Williams was apparently the last man Hickok ever killed. Hickok simply stopped killing. Normal for most people, true- but this was Hickok. And then he fell madly in love-
(wait a minute- Hickok?)
Yes, Hickok in love, and he headed farther West, to Deadwood, South Dakota, to make a nonviolent fortune mining in the gold fields. He apparently decided to create a fantasy future for himself and his beloved bride, in a peaceful world of gold-fueled marital joy.
Unfortunately, Hickok hated getting dirty, an obvious occupational hazard for gold miners. His mining period lasted literally two days.
So, Hickok fell back on his other skill: gambling.
Now, people suffering from PTSD often have specific characteristics. First of all, they may dissociate, creating fantasies, like Hickok’s imaginary future as a gold millionaire, when reality would serve them far better.
Also, they may focus on the wrong things, or fail to focus at all. And at very high levels of arousal, they may display atypical behaviors, including submissive tendencies, completely at odds with their normal personalities.
In 1876, Hickok entered the Number 10 saloon in Deadwood, South Dakota. He submissively deferred to a young gambler who was sitting in Hickok’s preferred chair (Hickok? Submissive? Well, it happened). Hickok took a chair in the middle of the room, back to one of the doors, an unfocused mistake one would never expect of any veteran gunfighter, let alone Hickok; and, absorbed in his cards, Hickok completely failed to focus on the entry, in plain view, of a hostile gambler he’d defeated the previous evening. Hickok, hyperfocused on his cards, then completely failed to notice this gambler’s circling behind him. The gambler shot Hickok dead, from behind, and escaped through the saloon door behind Wild Bill’s back.
We are of course limited in what we can know here. Case histories are always a problem for psychologists, as there’s only one person in the case; and we can only view Hickok historically, from more than a century’s remove.
But in the case of James Butler Hickok, the symptom picture is exactly consistent with what we would expect of a veteran law enforcement officer in the grip of untreated PTSD (Sharps, 2017). And, after a lifetime of rock‐hard Right Stuff, he died.
And if this sort of thing could happen to Wild Bill Hickok: it could happen to you.

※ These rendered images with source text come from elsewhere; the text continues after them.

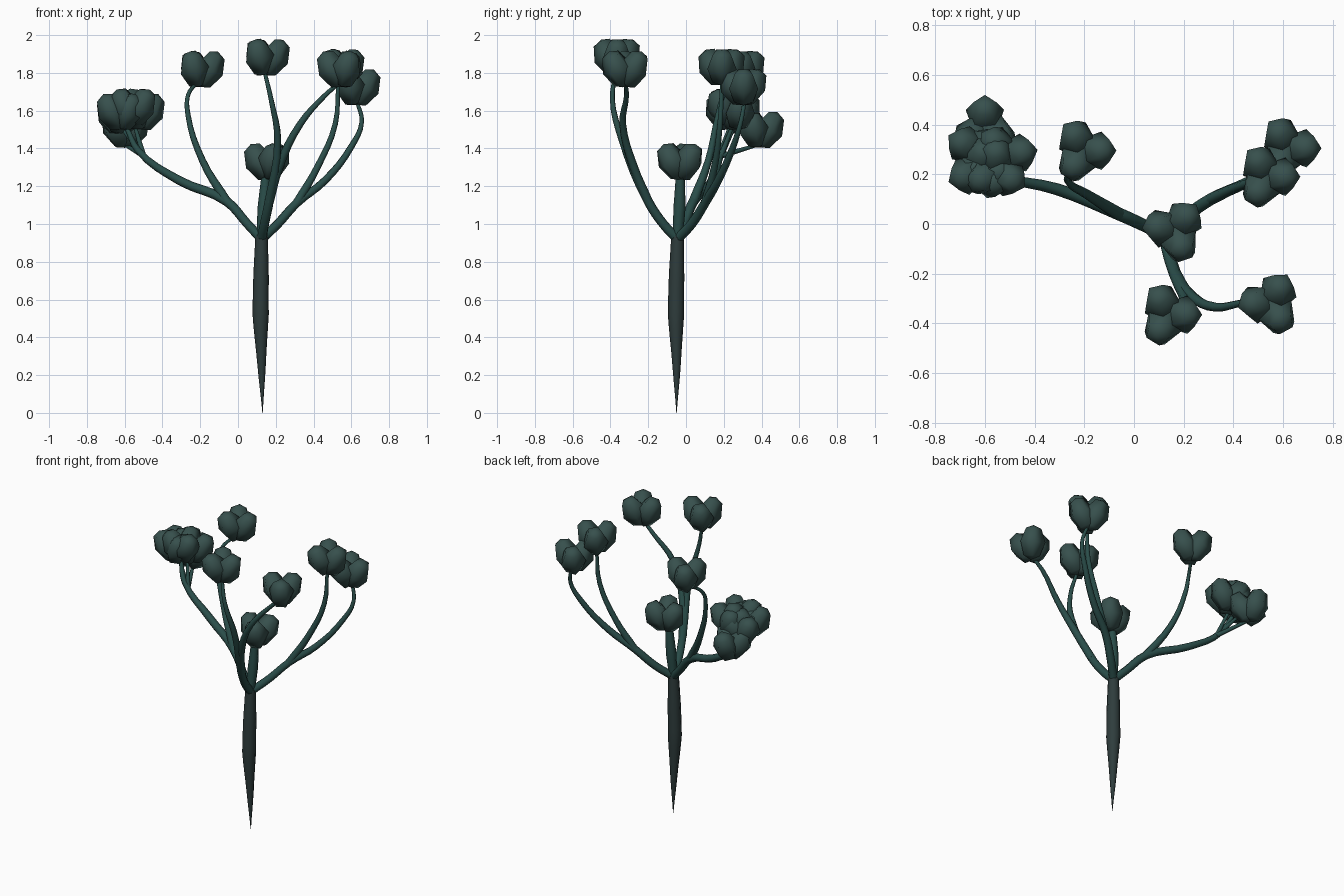
import bpy, bmesh, math
from mathutils import Vector, Matrix

if "Cube" in bpy.data.objects:
    bpy.data.objects.remove(bpy.data.objects["Cube"])


def mat(name, col):
    m = bpy.data.materials.new(name)
    m.diffuse_color = (*col, 1)
    m.use_nodes = True
    m.node_tree.nodes["Principled BSDF"].inputs["Base Color"].default_value = m.diffuse_color
    return m


BARK = mat("bark", (0.028, 0.046, 0.046))
STEM = mat("stem", (0.023, 0.075, 0.068))
LEAF = mat("leaf", (0.038, 0.08, 0.074))


def tube(name, pts, m):
    """Smooth tapered stem through (x, y, z, radius) points."""
    cu = bpy.data.curves.new(name, 'CURVE')
    cu.dimensions = '3D'
    cu.bevel_depth = 1
    cu.bevel_resolution = 2
    cu.resolution_u = 4
    cu.use_fill_caps = True
    sp = cu.splines.new('BEZIER')
    sp.bezier_points.add(len(pts) - 1)
    for b, p in zip(sp.bezier_points, pts):
        b.co = p[:3]
        b.radius = p[3]
        b.handle_left_type = b.handle_right_type = 'AUTO'
    cu.materials.append(m)
    ob = bpy.data.objects.new(name, cu)
    bpy.context.collection.objects.link(ob)


# Five-sided bud: (radius, height) rings
BUD = [(0.052, 0.025), (0.081, 0.11), (0.05, 0.192)]


def bud(bm, base, yaw, tilt, spin=0.0):
    M = (Matrix.Translation(base) @ Matrix.Rotation(yaw, 4, 'Z')
         @ Matrix.Rotation(tilt, 4, 'Y') @ Matrix.Rotation(spin, 4, 'Z'))
    bot = bm.verts.new(M @ Vector((0, 0, 0)))
    top = bm.verts.new(M @ Vector((0, 0, 0.212)))
    rings = [[bm.verts.new(M @ Vector((r * math.cos(k * math.tau / 5),
                                       r * math.sin(k * math.tau / 5), z)))
              for k in range(5)] for r, z in BUD]
    for k in range(5):
        j = (k + 1) % 5
        bm.faces.new((bot, rings[0][j], rings[0][k]))
        bm.faces.new((top, rings[-1][k], rings[-1][j]))
        for a, b in zip(rings, rings[1:]):
            bm.faces.new((a[k], a[j], b[j], b[k]))


def cluster(name, tips):
    """Each tip (x, y, z, yaw in degrees) carries three buds."""
    bm = bmesh.new()
    for x, y, z, yaw in tips:
        for i in range(3):
            bud(bm, Vector((x, y, z)), math.radians(yaw + 120 * i),
                math.radians(28), 0.3 * i)
    for f in bm.faces:
        f.smooth = True
    me = bpy.data.meshes.new(name)
    bm.to_mesh(me)
    bm.free()
    me.materials.append(LEAF)
    ob = bpy.data.objects.new(name, me)
    bpy.context.collection.objects.link(ob)


# Trunk tapering to a point at the ground
tube("trunk", [(0.13, -0.05, 0, 0.001), (0.125, -0.05, 0.25, 0.022),
               (0.12, -0.053, 0.52, 0.043), (0.122, -0.05, 0.72, 0.041),
               (0.125, -0.045, 0.94, 0.033)], BARK)
T = (0.125, -0.045, 0.92, 0.026)

# Short thick centre stem
tube("centre_stem", [T, (0.135, -0.035, 1.08, 0.032), (0.15, -0.03, 1.29, 0.022)], STEM)

# Left limb and its forks
FL = (-0.06, 0.04, 1.12, 0.026)
tube("left_limb", [T, (0.05, -0.01, 1.0, 0.025), FL, (-0.31, 0.14, 1.23, 0.024),
                   (-0.53, 0.19, 1.39, 0.018), (-0.585, 0.23, 1.5, 0.013)], STEM)
tube("left_upper_stem", [FL, (-0.19, 0.12, 1.34, 0.019), (-0.265, 0.17, 1.58, 0.014),
                         (-0.265, 0.2, 1.68, 0.011), (-0.215, 0.285, 1.75, 0.01)], STEM)
FA = (-0.5, 0.185, 1.36, 0.015)
for i, end in enumerate([(-0.6, 0.385, 1.42), (-0.55, 0.25, 1.53), (-0.61, 0.25, 1.5)]):
    mid = [(FA[k] + end[k]) / 2 for k in range(3)]
    tube(f"left_twig_{i}", [FA, (*mid, 0.012), (*end, 0.009)], STEM)

# Right limb and its fork
FR = (0.31, 0.1, 1.11, 0.024)
tube("right_limb", [T, (0.21, 0.03, 1.0, 0.025), FR, (0.46, 0.17, 1.23, 0.021),
                    (0.6, 0.25, 1.41, 0.017), (0.655, 0.29, 1.54, 0.012),
                    (0.63, 0.31, 1.65, 0.01)], STEM)
tube("right_inner_stem", [FR, (0.42, 0.15, 1.3, 0.019), (0.515, 0.18, 1.53, 0.015),
                          (0.53, 0.19, 1.75, 0.01)], STEM)

# Front limb and its fork
FF = (0.165, -0.2, 1.12, 0.025)
tube("front_limb", [T, (0.14, -0.12, 1.0, 0.025), FF, (0.21, -0.34, 1.45, 0.019),
                    (0.175, -0.39, 1.66, 0.013), (0.14, -0.37, 1.81, 0.01)], STEM)
tube("front_right_stem", [FF, (0.22, -0.28, 1.31, 0.023), (0.33, -0.335, 1.53, 0.018),
                          (0.46, -0.315, 1.68, 0.013), (0.54, -0.32, 1.75, 0.01)], STEM)

# Bud clusters
cluster("centre_buds", [(0.165, -0.025, 1.235, 50)])
cluster("left_upper_buds", [(-0.205, 0.295, 1.725, 0)])
cluster("right_inner_buds", [(0.535, 0.19, 1.735, 0)])
cluster("right_outer_buds", [(0.62, 0.305, 1.63, 0)])
cluster("front_buds", [(0.14, -0.365, 1.788, 0)])
cluster("front_right_buds", [(0.55, -0.32, 1.725, 60)])
cluster("left_buds", [(-0.6, 0.385, 1.405, 90), (-0.52, 0.275, 1.5, 10),
                      (-0.555, 0.215, 1.525, -30), (-0.62, 0.215, 1.5, 200),
                      (-0.63, 0.29, 1.48, 150)])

If Hickok’s story resonates with you, with the officer or veteran reading this post: Please. Find a competent psychologist, somebody who actually gets it, and give yourself the training to adapt, and to overcome PTSD.
You, and everybody you care for, will be much better off.